What you have to do: Keeping every line intact, print the records that follow.
[[ Task input, beginning ]]
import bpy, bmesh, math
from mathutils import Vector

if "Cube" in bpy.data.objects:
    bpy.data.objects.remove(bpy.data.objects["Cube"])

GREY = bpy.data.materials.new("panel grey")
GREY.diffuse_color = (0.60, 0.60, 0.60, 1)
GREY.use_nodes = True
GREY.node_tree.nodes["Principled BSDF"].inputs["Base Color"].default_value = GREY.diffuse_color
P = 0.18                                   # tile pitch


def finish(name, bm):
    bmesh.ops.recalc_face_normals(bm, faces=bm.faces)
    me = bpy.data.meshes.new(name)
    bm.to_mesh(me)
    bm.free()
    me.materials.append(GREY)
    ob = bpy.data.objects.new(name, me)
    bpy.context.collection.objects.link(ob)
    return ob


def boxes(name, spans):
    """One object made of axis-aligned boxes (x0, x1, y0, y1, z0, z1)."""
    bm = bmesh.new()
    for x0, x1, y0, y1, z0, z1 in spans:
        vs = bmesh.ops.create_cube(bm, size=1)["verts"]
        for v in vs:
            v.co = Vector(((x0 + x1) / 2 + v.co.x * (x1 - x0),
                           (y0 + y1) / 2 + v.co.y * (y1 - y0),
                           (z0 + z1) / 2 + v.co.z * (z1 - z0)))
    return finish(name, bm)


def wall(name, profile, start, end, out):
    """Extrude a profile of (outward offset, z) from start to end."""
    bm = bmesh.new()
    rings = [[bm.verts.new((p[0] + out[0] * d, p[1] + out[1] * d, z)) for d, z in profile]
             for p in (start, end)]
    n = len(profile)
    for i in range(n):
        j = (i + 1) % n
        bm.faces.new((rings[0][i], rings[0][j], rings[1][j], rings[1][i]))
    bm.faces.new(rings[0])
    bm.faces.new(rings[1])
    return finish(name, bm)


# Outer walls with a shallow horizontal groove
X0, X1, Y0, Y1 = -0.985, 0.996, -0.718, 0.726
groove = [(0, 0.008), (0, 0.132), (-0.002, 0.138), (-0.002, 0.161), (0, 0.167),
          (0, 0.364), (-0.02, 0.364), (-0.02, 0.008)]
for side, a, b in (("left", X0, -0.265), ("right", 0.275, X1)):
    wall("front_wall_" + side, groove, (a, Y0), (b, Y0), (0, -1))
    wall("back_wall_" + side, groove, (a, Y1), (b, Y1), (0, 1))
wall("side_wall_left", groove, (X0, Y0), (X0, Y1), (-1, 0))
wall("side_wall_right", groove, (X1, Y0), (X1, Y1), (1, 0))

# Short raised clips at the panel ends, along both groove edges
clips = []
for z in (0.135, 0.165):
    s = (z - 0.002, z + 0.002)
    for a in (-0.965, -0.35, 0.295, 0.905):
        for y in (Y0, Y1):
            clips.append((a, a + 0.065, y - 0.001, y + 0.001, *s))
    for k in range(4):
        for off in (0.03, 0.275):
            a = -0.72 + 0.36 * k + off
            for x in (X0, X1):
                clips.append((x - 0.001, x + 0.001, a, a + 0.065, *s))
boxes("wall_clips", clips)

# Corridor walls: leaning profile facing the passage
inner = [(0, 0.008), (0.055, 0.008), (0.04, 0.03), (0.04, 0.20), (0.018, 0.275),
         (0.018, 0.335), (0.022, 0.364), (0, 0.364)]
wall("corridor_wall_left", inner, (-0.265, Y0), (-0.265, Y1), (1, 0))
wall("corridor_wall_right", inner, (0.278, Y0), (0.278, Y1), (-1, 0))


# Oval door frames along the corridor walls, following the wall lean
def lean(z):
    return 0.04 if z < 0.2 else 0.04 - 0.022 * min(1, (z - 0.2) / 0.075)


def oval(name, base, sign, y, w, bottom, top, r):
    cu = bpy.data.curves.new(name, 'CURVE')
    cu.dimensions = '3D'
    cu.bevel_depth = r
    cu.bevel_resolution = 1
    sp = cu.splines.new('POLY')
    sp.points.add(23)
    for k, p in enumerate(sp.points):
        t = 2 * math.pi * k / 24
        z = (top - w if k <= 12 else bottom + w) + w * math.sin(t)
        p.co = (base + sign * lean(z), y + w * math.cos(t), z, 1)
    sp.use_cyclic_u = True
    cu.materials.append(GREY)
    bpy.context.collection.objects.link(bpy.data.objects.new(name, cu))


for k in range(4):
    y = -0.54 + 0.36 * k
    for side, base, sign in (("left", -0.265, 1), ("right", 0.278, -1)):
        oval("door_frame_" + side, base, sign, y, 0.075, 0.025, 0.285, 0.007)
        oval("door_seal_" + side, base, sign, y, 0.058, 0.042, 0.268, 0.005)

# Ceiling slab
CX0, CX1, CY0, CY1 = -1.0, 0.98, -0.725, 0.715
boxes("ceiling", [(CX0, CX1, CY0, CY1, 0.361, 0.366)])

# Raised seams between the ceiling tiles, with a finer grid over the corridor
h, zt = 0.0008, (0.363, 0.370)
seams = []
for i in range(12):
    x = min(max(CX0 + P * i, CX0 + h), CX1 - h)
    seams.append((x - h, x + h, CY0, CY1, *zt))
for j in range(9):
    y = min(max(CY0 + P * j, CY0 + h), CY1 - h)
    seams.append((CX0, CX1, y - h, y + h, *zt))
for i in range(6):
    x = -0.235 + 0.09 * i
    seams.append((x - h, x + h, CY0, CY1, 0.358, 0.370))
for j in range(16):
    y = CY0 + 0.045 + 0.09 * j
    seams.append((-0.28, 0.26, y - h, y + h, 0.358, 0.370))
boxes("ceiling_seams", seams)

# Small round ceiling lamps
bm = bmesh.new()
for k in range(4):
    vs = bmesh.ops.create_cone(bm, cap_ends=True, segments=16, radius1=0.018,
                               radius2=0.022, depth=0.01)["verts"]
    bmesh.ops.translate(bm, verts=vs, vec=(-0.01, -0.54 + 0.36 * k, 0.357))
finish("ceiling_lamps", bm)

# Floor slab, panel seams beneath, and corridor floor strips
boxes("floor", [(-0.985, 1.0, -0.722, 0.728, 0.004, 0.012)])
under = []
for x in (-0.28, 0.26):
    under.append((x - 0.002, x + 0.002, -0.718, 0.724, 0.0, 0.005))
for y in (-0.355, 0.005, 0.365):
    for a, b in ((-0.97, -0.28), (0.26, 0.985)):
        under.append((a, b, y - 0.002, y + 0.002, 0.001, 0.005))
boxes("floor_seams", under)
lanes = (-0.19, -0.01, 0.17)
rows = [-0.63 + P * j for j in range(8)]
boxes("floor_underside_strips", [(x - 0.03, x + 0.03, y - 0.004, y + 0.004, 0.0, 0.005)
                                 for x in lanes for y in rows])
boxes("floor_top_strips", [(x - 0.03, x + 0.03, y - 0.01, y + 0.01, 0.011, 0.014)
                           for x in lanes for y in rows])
[[ Task input, end ]]
Written response:
import bpy, bmesh, math
from mathutils import Vector

if "Cube" in bpy.data.objects:
    bpy.data.objects.remove(bpy.data.objects["Cube"])

GREY = bpy.data.materials.new("panel grey")
GREY.diffuse_color = (0.60, 0.60, 0.60, 1)
GREY.use_nodes = True
GREY.node_tree.nodes["Principled BSDF"].inputs["Base Color"].default_value = GREY.diffuse_color
P = 0.18                                   # tile pitch


def finish(name, bm):
    bmesh.ops.recalc_face_normals(bm, faces=bm.faces)
    me = bpy.data.meshes.new(name)
    bm.to_mesh(me)
    bm.free()
    me.materials.append(GREY)
    ob = bpy.data.objects.new(name, me)
    bpy.context.collection.objects.link(ob)
    return ob


def boxes(name, spans):
    """One object made of axis-aligned boxes (x0, x1, y0, y1, z0, z1)."""
    bm = bmesh.new()
    for x0, x1, y0, y1, z0, z1 in spans:
        vs = bmesh.ops.create_cube(bm, size=1)["verts"]
        for v in vs:
            v.co = Vector(((x0 + x1) / 2 + v.co.x * (x1 - x0),
                           (y0 + y1) / 2 + v.co.y * (y1 - y0),
                           (z0 + z1) / 2 + v.co.z * (z1 - z0)))
    return finish(name, bm)


def wall(name, profile, start, end, out):
    """Extrude a profile of (outward offset, z) from start to end."""
    bm = bmesh.new()
    rings = [[bm.verts.new((p[0] + out[0] * d, p[1] + out[1] * d, z)) for d, z in profile]
             for p in (start, end)]
    n = len(profile)
    for i in range(n):
        j = (i + 1) % n
        bm.faces.new((rings[0][i], rings[0][j], rings[1][j], rings[1][i]))
    bm.faces.new(rings[0])
    bm.faces.new(rings[1])
    return finish(name, bm)


# Outer walls with a shallow horizontal groove
X0, X1, Y0, Y1 = -0.985, 0.996, -0.718, 0.726
groove = [(0, 0.008), (0, 0.132), (-0.002, 0.138), (-0.002, 0.161), (0, 0.167),
          (0, 0.364), (-0.02, 0.364), (-0.02, 0.008)]
for side, a, b in (("left", X0, -0.265), ("right", 0.275, X1)):
    wall("front_wall_" + side, groove, (a, Y0), (b, Y0), (0, -1))
    wall("back_wall_" + side, groove, (a, Y1), (b, Y1), (0, 1))
wall("side_wall_left", groove, (X0, Y0), (X0, Y1), (-1, 0))
wall("side_wall_right", groove, (X1, Y0), (X1, Y1), (1, 0))

# Short raised clips at the panel ends, along both groove edges
clips = []
for z in (0.135, 0.165):
    s = (z - 0.002, z + 0.002)
    for a in (-0.965, -0.35, 0.295, 0.905):
        for y in (Y0, Y1):
            clips.append((a, a + 0.065, y - 0.001, y + 0.001, *s))
    for k in range(4):
        for off in (0.03, 0.275):
            a = -0.72 + 0.36 * k + off
            for x in (X0, X1):
                clips.append((x - 0.001, x + 0.001, a, a + 0.065, *s))
boxes("wall_clips", clips)

# Corridor walls: leaning profile facing the passage
inner = [(0, 0.008), (0.055, 0.008), (0.04, 0.03), (0.04, 0.20), (0.018, 0.275),
         (0.018, 0.335), (0.022, 0.364), (0, 0.364)]
wall("corridor_wall_left", inner, (-0.265, Y0), (-0.265, Y1), (1, 0))
wall("corridor_wall_right", inner, (0.278, Y0), (0.278, Y1), (-1, 0))


# Oval door frames along the corridor walls, following the wall lean
def lean(z):
    return 0.04 if z < 0.2 else 0.04 - 0.022 * min(1, (z - 0.2) / 0.075)


def oval(name, base, sign, y, w, bottom, top, r):
    cu = bpy.data.curves.new(name, 'CURVE')
    cu.dimensions = '3D'
    cu.bevel_depth = r
    cu.bevel_resolution = 1
    sp = cu.splines.new('POLY')
    sp.points.add(23)
    for k, p in enumerate(sp.points):
        t = 2 * math.pi * k / 24
        z = (top - w if k <= 12 else bottom + w) + w * math.sin(t)
        p.co = (base + sign * lean(z), y + w * math.cos(t), z, 1)
    sp.use_cyclic_u = True
    cu.materials.append(GREY)
    bpy.context.collection.objects.link(bpy.data.objects.new(name, cu))


for k in range(4):
    y = -0.54 + 0.36 * k
    for side, base, sign in (("left", -0.265, 1), ("right", 0.278, -1)):
        oval("door_frame_" + side, base, sign, y, 0.075, 0.025, 0.285, 0.007)
        oval("door_seal_" + side, base, sign, y, 0.058, 0.042, 0.268, 0.005)

# Ceiling slab
CX0, CX1, CY0, CY1 = -1.0, 0.98, -0.725, 0.715
boxes("ceiling", [(CX0, CX1, CY0, CY1, 0.361, 0.366)])

# Raised seams between the ceiling tiles, with a finer grid over the corridor
h, zt = 0.0008, (0.363, 0.370)
seams = []
for i in range(12):
    x = min(max(CX0 + P * i, CX0 + h), CX1 - h)
    seams.append((x - h, x + h, CY0, CY1, *zt))
for j in range(9):
    y = min(max(CY0 + P * j, CY0 + h), CY1 - h)
    seams.append((CX0, CX1, y - h, y + h, *zt))
for i in range(6):
    x = -0.235 + 0.09 * i
    seams.append((x - h, x + h, CY0, CY1, 0.358, 0.370))
for j in range(16):
    y = CY0 + 0.045 + 0.09 * j
    seams.append((-0.28, 0.26, y - h, y + h, 0.358, 0.370))
boxes("ceiling_seams", seams)

# Small round ceiling lamps
bm = bmesh.new()
for k in range(4):
    vs = bmesh.ops.create_cone(bm, cap_ends=True, segments=16, radius1=0.018,
                               radius2=0.022, depth=0.01)["verts"]
    bmesh.ops.translate(bm, verts=vs, vec=(-0.01, -0.54 + 0.36 * k, 0.357))
finish("ceiling_lamps", bm)

# Floor slab, panel seams beneath, and corridor floor strips
boxes("floor", [(-0.985, 1.0, -0.722, 0.728, 0.004, 0.012)])
under = []
for x in (-0.28, 0.26):
    under.append((x - 0.002, x + 0.002, -0.718, 0.724, 0.0, 0.005))
for y in (-0.355, 0.005, 0.365):
    for a, b in ((-0.97, -0.28), (0.26, 0.985)):
        under.append((a, b, y - 0.002, y + 0.002, 0.001, 0.005))
boxes("floor_seams", under)
lanes = (-0.19, -0.01, 0.17)
rows = [-0.63 + P * j for j in range(8)]
boxes("floor_underside_strips", [(x - 0.03, x + 0.03, y - 0.004, y + 0.004, 0.0, 0.005)
                                 for x in lanes for y in rows])
boxes("floor_top_strips", [(x - 0.03, x + 0.03, y - 0.01, y + 0.01, 0.011, 0.014)
                           for x in lanes for y in rows])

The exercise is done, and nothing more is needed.